About this task » The line that holds "edges = [bm.edges.new(pair)" marks the start. Return it and each following line through the end of the data, unchanged.

Material for the task »
━━━━

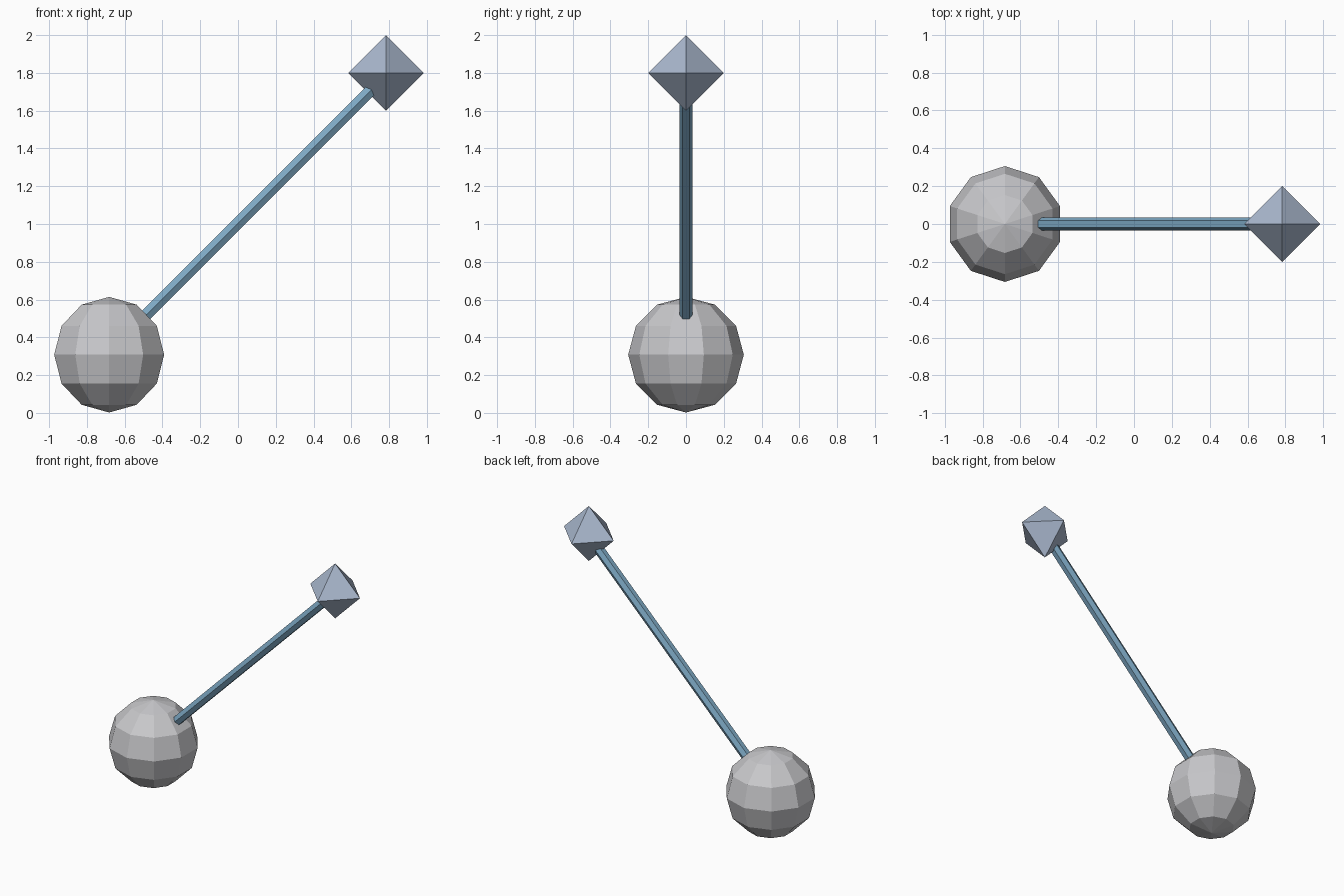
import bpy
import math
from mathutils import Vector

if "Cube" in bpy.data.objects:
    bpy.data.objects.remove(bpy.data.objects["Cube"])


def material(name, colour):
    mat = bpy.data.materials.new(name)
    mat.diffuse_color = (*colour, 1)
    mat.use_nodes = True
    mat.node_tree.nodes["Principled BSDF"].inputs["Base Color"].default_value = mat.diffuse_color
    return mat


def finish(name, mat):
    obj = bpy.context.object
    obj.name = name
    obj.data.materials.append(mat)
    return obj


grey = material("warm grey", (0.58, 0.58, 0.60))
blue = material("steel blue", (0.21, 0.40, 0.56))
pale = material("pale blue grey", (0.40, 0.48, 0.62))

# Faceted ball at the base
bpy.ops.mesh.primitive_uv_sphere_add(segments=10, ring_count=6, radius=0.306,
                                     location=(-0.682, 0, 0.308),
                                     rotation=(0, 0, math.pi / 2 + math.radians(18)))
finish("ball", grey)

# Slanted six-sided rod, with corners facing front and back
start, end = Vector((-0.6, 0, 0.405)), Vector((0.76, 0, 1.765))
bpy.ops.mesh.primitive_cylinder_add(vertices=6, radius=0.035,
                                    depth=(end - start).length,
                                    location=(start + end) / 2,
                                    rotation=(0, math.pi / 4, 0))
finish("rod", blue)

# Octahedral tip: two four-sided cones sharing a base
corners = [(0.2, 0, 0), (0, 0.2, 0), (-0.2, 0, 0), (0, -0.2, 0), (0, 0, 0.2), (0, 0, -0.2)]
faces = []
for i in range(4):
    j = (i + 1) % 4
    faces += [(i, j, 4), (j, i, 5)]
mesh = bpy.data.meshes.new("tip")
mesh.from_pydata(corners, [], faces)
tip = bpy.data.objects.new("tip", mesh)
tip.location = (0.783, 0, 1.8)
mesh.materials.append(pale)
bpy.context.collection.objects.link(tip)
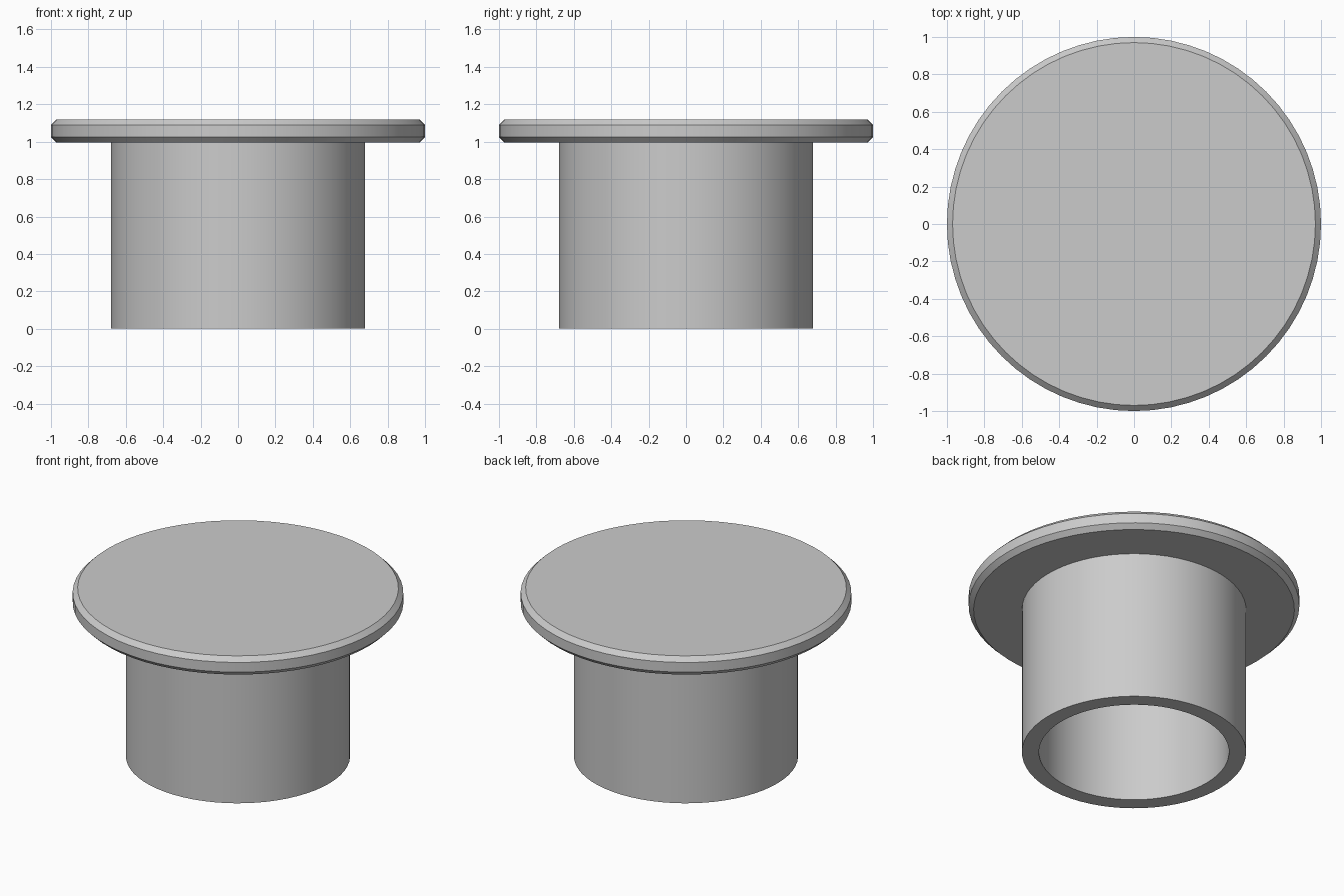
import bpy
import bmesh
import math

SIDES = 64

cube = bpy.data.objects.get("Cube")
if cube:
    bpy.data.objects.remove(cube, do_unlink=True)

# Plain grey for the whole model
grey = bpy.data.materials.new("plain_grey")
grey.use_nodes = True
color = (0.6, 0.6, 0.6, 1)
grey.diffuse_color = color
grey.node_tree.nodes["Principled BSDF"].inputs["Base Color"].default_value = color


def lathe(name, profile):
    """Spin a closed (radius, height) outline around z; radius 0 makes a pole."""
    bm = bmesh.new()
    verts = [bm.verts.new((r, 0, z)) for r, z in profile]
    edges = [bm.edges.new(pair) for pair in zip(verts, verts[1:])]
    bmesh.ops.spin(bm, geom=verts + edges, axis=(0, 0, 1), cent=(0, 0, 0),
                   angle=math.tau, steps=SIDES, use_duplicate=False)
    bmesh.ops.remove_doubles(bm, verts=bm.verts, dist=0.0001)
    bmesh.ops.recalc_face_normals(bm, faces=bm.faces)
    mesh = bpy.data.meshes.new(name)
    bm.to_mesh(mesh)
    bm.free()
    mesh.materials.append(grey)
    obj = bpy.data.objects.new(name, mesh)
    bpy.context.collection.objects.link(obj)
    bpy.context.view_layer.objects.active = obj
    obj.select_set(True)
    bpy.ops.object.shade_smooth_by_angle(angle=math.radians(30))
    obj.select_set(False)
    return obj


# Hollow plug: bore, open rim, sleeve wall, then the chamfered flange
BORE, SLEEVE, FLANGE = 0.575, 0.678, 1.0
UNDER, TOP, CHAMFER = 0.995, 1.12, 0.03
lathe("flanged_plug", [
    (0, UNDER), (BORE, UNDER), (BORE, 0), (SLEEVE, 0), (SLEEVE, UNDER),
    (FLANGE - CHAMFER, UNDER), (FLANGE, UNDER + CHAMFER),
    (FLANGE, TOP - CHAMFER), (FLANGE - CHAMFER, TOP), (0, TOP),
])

━━━━

Result below »
    edges = [bm.edges.new(pair) for pair in zip(verts, verts[1:])]
    bmesh.ops.spin(bm, geom=verts + edges, axis=(0, 0, 1), cent=(0, 0, 0),
                   angle=math.tau, steps=SIDES, use_duplicate=False)
    bmesh.ops.remove_doubles(bm, verts=bm.verts, dist=0.0001)
    bmesh.ops.recalc_face_normals(bm, faces=bm.faces)
    mesh = bpy.data.meshes.new(name)
    bm.to_mesh(mesh)
    bm.free()
    mesh.materials.append(grey)
    obj = bpy.data.objects.new(name, mesh)
    bpy.context.collection.objects.link(obj)
    bpy.context.view_layer.objects.active = obj
    obj.select_set(True)
    bpy.ops.object.shade_smooth_by_angle(angle=math.radians(30))
    obj.select_set(False)
    return obj


# Hollow plug: bore, open rim, sleeve wall, then the chamfered flange
BORE, SLEEVE, FLANGE = 0.575, 0.678, 1.0
UNDER, TOP, CHAMFER = 0.995, 1.12, 0.03
lathe("flanged_plug", [
    (0, UNDER), (BORE, UNDER), (BORE, 0), (SLEEVE, 0), (SLEEVE, UNDER),
    (FLANGE - CHAMFER, UNDER), (FLANGE, UNDER + CHAMFER),
    (FLANGE, TOP - CHAMFER), (FLANGE - CHAMFER, TOP), (0, TOP),
])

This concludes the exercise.